Bright idea's. "Lighting that is"


The colour temperature is one measurement and is a good guide to the colour, warm white, white, bright white and daylight.

The other indicator is the "Colour rendering index" CRI
It is a measurement of the spectra of the light and an incandescent source is considered to be 100. So you could buy a LED or fluorescent lamp with a high or lower CRI. A lamp with a low CRI will not render colours very well and look peculiar.


Fluorescent tubes have all this marked on the tube, Colour temperature and a guide to the CRI often a figure like 841, CRI 85 colour 4100°K



It seems that these manufacturers aren't keen on exposing the color rendering index of their products, and most buyers overlook this key metric.

It may not be terribly important in the shop, but it is crucial in the home. What's worse is that poor quality lamps are not necessarily readily apparent. The home won't feel as rich and warm and inviting, but the homeowner will never realize it unless they switch to lamps that produce a high quality light. Then they will have a true Ah Ha moment!

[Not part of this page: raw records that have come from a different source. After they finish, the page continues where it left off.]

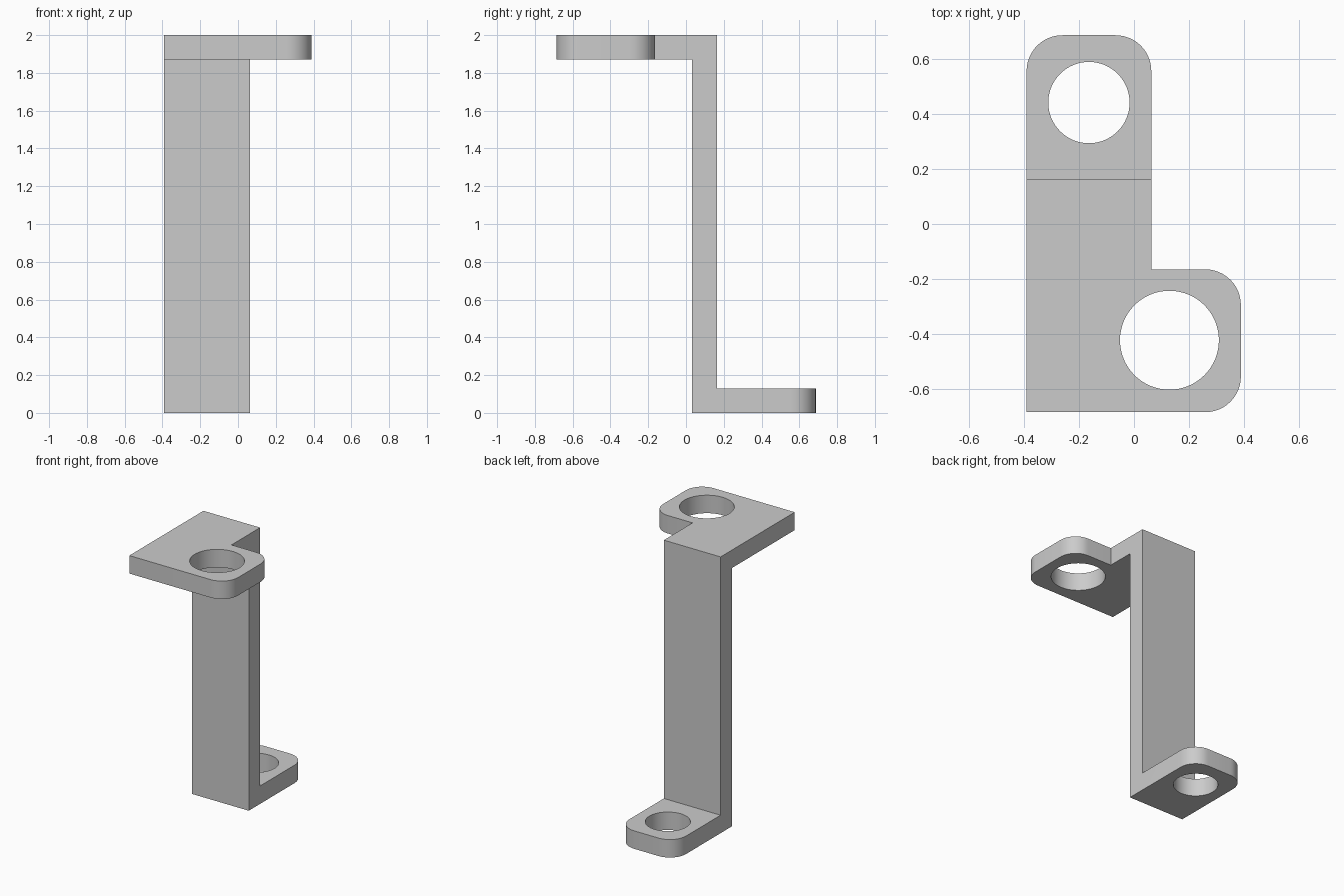
import bpy
import bmesh
from math import radians
from mathutils import Vector

old = bpy.data.objects.get("Cube")
if old:
    bpy.data.objects.remove(old, do_unlink=True)

LEFT, STEM, RIGHT = -0.391, 0.063, 0.389       # plan widths
FRONT, NOTCH, BACK = -0.685, -0.165, 0.687     # plan depths
WALL, T = 0.033, 0.13                          # upright front face, thickness
OVER = 0.1                                     # overshoot for clean cuts


def prism(name, points, direction, rounded=(), radius=0.13):
    """Extrude a closed outline, rounding the edges above the listed corners."""
    bm = bmesh.new()
    base = bm.faces.new([bm.verts.new(p) for p in points])
    corners = [base.verts[i] for i in rounded] if rounded else []
    made = bmesh.ops.extrude_face_region(bm, geom=[base], use_keep_orig=True)["geom"]
    bmesh.ops.translate(bm, vec=direction, verts=[v for v in made if isinstance(v, bmesh.types.BMVert)])
    along = Vector(direction).normalized()
    edges = [e for v in corners for e in v.link_edges
             if abs((e.verts[0].co - e.verts[1].co).normalized().dot(along)) > 0.99]
    if edges:
        bmesh.ops.bevel(bm, geom=edges, offset=radius, segments=12, profile=0.5, affect='EDGES')
    bmesh.ops.recalc_face_normals(bm, faces=bm.faces)
    mesh = bpy.data.meshes.new(name)
    bm.to_mesh(mesh)
    bm.free()
    ob = bpy.data.objects.new(name, mesh)
    bpy.context.collection.objects.link(ob)
    return ob


def cut(target, tool, operation):
    """Apply a boolean and discard its tool."""
    tool.hide_render = True
    mod = target.modifiers.new(tool.name, 'BOOLEAN')
    mod.operation, mod.solver, mod.object = operation, 'EXACT', tool
    bpy.context.view_layer.objects.active = target
    bpy.ops.object.modifier_apply(modifier=mod.name)
    bpy.data.objects.remove(tool, do_unlink=True)


# Z-shaped side profile: top plate, upright and foot
f, b, w = FRONT - OVER, BACK + OVER, WALL + T
side = [(f, 2), (f, 2 - T), (WALL, 2 - T), (WALL, 0), (b, 0), (b, T), (w, T), (w, 2)]
bracket = prism("bracket", [(LEFT - OVER, y, z) for y, z in side],
                (RIGHT - LEFT + 2 * OVER, 0, 0))

# Plan outline trims the profile to width and rounds the tabs
plan = [(LEFT, FRONT), (RIGHT, FRONT), (RIGHT, NOTCH), (STEM, NOTCH), (STEM, BACK), (LEFT, BACK)]
outline = prism("plan_outline", [(x, y, -OVER) for x, y in plan],
                (0, 0, 2 + 2 * OVER), rounded=(1, 2, 4, 5))
cut(bracket, outline, 'INTERSECT')

# Round holes in the top plate and the foot
for name, x, y, z, r in (("top_hole", 0.129, -0.423, 2 - T / 2, 0.18),
                         ("foot_hole", -0.164, 0.442, T / 2, 0.148)):
    bpy.ops.mesh.primitive_cylinder_add(vertices=64, radius=r, depth=0.3, location=(x, y, z))
    hole = bpy.context.object
    hole.name = name
    cut(bracket, hole, 'DIFFERENCE')

# Plain grey metal
grey = bpy.data.materials.new("grey_metal")
grey.use_nodes = True
colour = (0.6, 0.6, 0.6, 1)
grey.diffuse_color = colour
grey.node_tree.nodes["Principled BSDF"].inputs["Base Color"].default_value = colour
bracket.data.materials.clear()
bracket.data.materials.append(grey)

bpy.ops.object.select_all(action='DESELECT')
bracket.select_set(True)
bpy.context.view_layer.objects.active = bracket
bpy.ops.object.shade_smooth_by_angle(angle=radians(30))
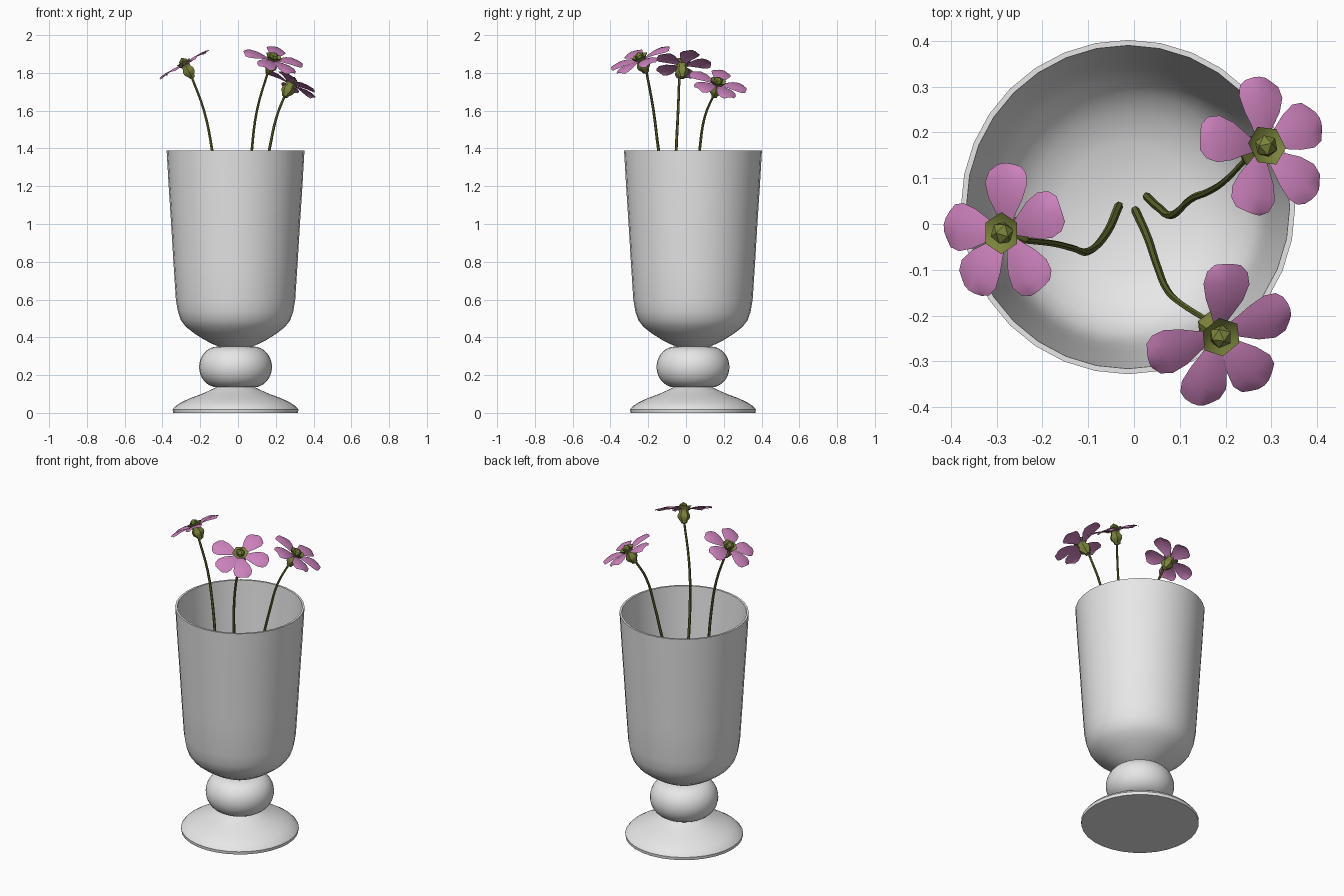
import bpy, bmesh, math
from mathutils import Vector

cube = bpy.data.objects.get("Cube")
if cube:
    bpy.data.objects.remove(cube, do_unlink=True)


def material(name, rgb):
    m = bpy.data.materials.new(name)
    m.use_nodes = True
    m.diffuse_color = (*rgb, 1)
    m.node_tree.nodes["Principled BSDF"].inputs["Base Color"].default_value = (*rgb, 1)
    return m


CERAMIC = material("pale_ceramic", (0.8, 0.8, 0.8))
PINK = material("petal_pink", (0.6, 0.22, 0.5))
GREEN = material("flower_green", (0.2, 0.23, 0.045))
STEM = material("stem_green", (0.12, 0.15, 0.03))


def finish(name, bm, mat, angle=0.8):
    mesh = bpy.data.meshes.new(name)
    bm.to_mesh(mesh)
    bm.free()
    obj = bpy.data.objects.new(name, mesh)
    bpy.context.collection.objects.link(obj)
    mesh.materials.append(mat)
    smooth(obj, angle)
    return obj


def smooth(obj, angle):
    bpy.ops.object.select_all(action="DESELECT")
    obj.select_set(True)
    bpy.context.view_layer.objects.active = obj
    bpy.ops.object.shade_smooth_by_angle(angle=angle)


def lathe(name, profile, centre, mat, sides=32):
    bm = bmesh.new()
    verts = [bm.verts.new((r, 0, z)) for r, z in profile]
    edges = [bm.edges.new(pair) for pair in zip(verts, verts[1:])]
    bmesh.ops.spin(bm, geom=verts + edges, cent=(0, 0, 0), axis=(0, 0, 1),
                   angle=math.tau, steps=sides)
    bmesh.ops.remove_doubles(bm, verts=bm.verts, dist=0.0005)
    bmesh.ops.recalc_face_normals(bm, faces=bm.faces)
    bmesh.ops.translate(bm, verts=bm.verts, vec=centre)
    return finish(name, bm, mat)


# Vase: foot, round knop and hollow bowl in one turned profile
foot = [(0, 0), (0.331, 0), (0.333, 0.018), (0.318, 0.036), (0.285, 0.057),
        (0.24, 0.078), (0.18, 0.1), (0.13, 0.122), (0.1, 0.137)]
knop = []
for i in range(1, 16):
    a = math.pi * (i / 16 - 0.5)
    knop.append((0.095 + 0.098 * math.cos(a), 0.243 + 0.108 * math.sin(a)))
bowl = [(0.09, 0.352), (0.12, 0.364), (0.165, 0.387), (0.22, 0.422), (0.262, 0.455),
        (0.289, 0.49), (0.305, 0.535), (0.316, 0.6), (0.329, 0.8), (0.341, 1.0),
        (0.354, 1.2), (0.365, 1.39)]
inside = [(r - 0.012, z + 0.012) for r, z in bowl[3:-1]]
lining = [(0.353, 1.39)] + inside[::-1] + [(0.14, 0.405), (0, 0.39)]
lathe("vase", foot + knop + bowl + lining, (-0.013, 0.037, 0), CERAMIC)


def stem(name, points):
    curve = bpy.data.curves.new(name, "CURVE")
    curve.dimensions = "3D"
    curve.bevel_depth = 0.008
    curve.bevel_resolution = 1
    curve.resolution_u = 4
    curve.use_fill_caps = True
    spline = curve.splines.new("BEZIER")
    spline.bezier_points.add(len(points) - 1)
    for i, (bp, co) in enumerate(zip(spline.bezier_points, points)):
        bp.co = co
        bp.handle_left_type = bp.handle_right_type = "AUTO"
        bp.radius = 1.2 - 0.4 * i / (len(points) - 1)
    obj = bpy.data.objects.new(name, curve)
    bpy.context.collection.objects.link(obj)
    curve.materials.append(STEM)
    bpy.ops.object.select_all(action="DESELECT")
    obj.select_set(True)
    bpy.context.view_layer.objects.active = obj
    bpy.ops.object.convert(target="MESH")
    smooth(obj, 1.0)


# Petal outline: (fraction of length, half width)
PETAL = [(0.12, 0.012), (0.3, 0.026), (0.5, 0.043), (0.72, 0.053), (0.88, 0.047), (0.97, 0.03)]


def petals(name, centre, normal, headings, length):
    bm = bmesh.new()
    for heading in headings:
        a = math.radians(heading)
        out = Vector((math.cos(a), math.sin(a), 0))
        out.z = -normal.dot(out) / normal.z
        out.normalize()
        side = normal.cross(out)
        rows = []
        for t, half in PETAL:
            row = []
            for s in (-1, -0.5, 0, 0.5, 1):
                along = length * (t + 0.04 * (1 - s * s) * t)
                lift = 0.022 * math.sin(t * 2.4) - 0.01 * s * s * t
                p = centre + out * along + side * half * s + normal * lift
                row.append(bm.verts.new(p))
            rows.append(row)
        for low, high in zip(rows, rows[1:]):
            for j in range(4):
                bm.faces.new((low[j], high[j], high[j + 1], low[j + 1]))
    bmesh.ops.recalc_face_normals(bm, faces=bm.faces)
    finish(name, bm, PINK)


def flower_core(name, centre, normal):
    # Bulb and flared cup below the petals, small dome above
    turn = normal.to_track_quat("Z", "Y").to_matrix()
    profile = [(0, -0.075), (0.017, -0.07), (0.02, -0.058), (0.034, -0.042),
               (0.036, -0.025), (0.026, -0.008), (0.03, 0.01), (0.046, 0.027),
               (0.03, 0.016), (0, 0.012)]
    cup = lathe(name + "_calyx", profile, (0, 0, 0), GREEN, 6)
    bm = bmesh.new()
    bmesh.ops.create_icosphere(bm, subdivisions=1, radius=0.026)
    bmesh.ops.translate(bm, verts=bm.verts, vec=(0, 0, 0.024))
    dome = finish(name + "_dome", bm, GREEN, 0.4)
    for obj in (cup, dome):
        obj.matrix_world = turn.to_4x4()
        obj.location = centre


# Flowers: centre, facing direction, petal headings, petal length, stem path
FLOWERS = {
    "left_flower": ((-0.276, -0.02, 1.835), (-0.58, 0, 1), (88, 24, -58, -122, 172), 0.152,
                    [(-0.033, 0.04, 0.45), (-0.06, -0.02, 0.75), (-0.1, -0.06, 1.08),
                     (-0.137, -0.052, 1.39), (-0.18, -0.042, 1.6), (-0.25, -0.035, 1.79)]),
    "front_flower": ((0.182, -0.237, 1.865), (0.34, -0.42, 1), (82, 20, -48, -107, -162), 0.166,
                     [(0.003, 0.03, 0.45), (0.03, -0.03, 0.75), (0.05, -0.09, 1.08),
                      (0.073, -0.145, 1.39), (0.1, -0.172, 1.6), (0.163, -0.212, 1.82)]),
    "back_flower": ((0.278, 0.165, 1.735), (0.52, 0.26, 1), (94, 28, -43, -103, 170), 0.156,
                    [(0.028, 0.06, 0.45), (0.055, 0.035, 0.75), (0.085, 0.02, 1.0),
                     (0.125, 0.055, 1.2), (0.165, 0.072, 1.39), (0.205, 0.1, 1.57),
                     (0.252, 0.15, 1.69)]),
}
for name, (centre, facing, headings, length, path) in FLOWERS.items():
    centre, normal = Vector(centre), Vector(facing).normalized()
    petals(name + "_petals", centre, normal, headings, length)
    flower_core(name, centre, normal)
    stem(name + "_stem", path)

I had supposed high CRI LED lamps in my facility (care home), and at first they seemed fine. But since they started dropping like flies, at far less than 10% of their rated life, and the quality and quantity of their light output was obviously radically diminished, I replaced ALL of them with cheap halogen lamps. AHHHHHH! MUCH better light, and their life seems comparable.

The extra cost in a home is trivial, around $10/month. In a shop that would be a very significant extra expense. It's part of why I want mine to be powered by my own hydroelectric plant. :D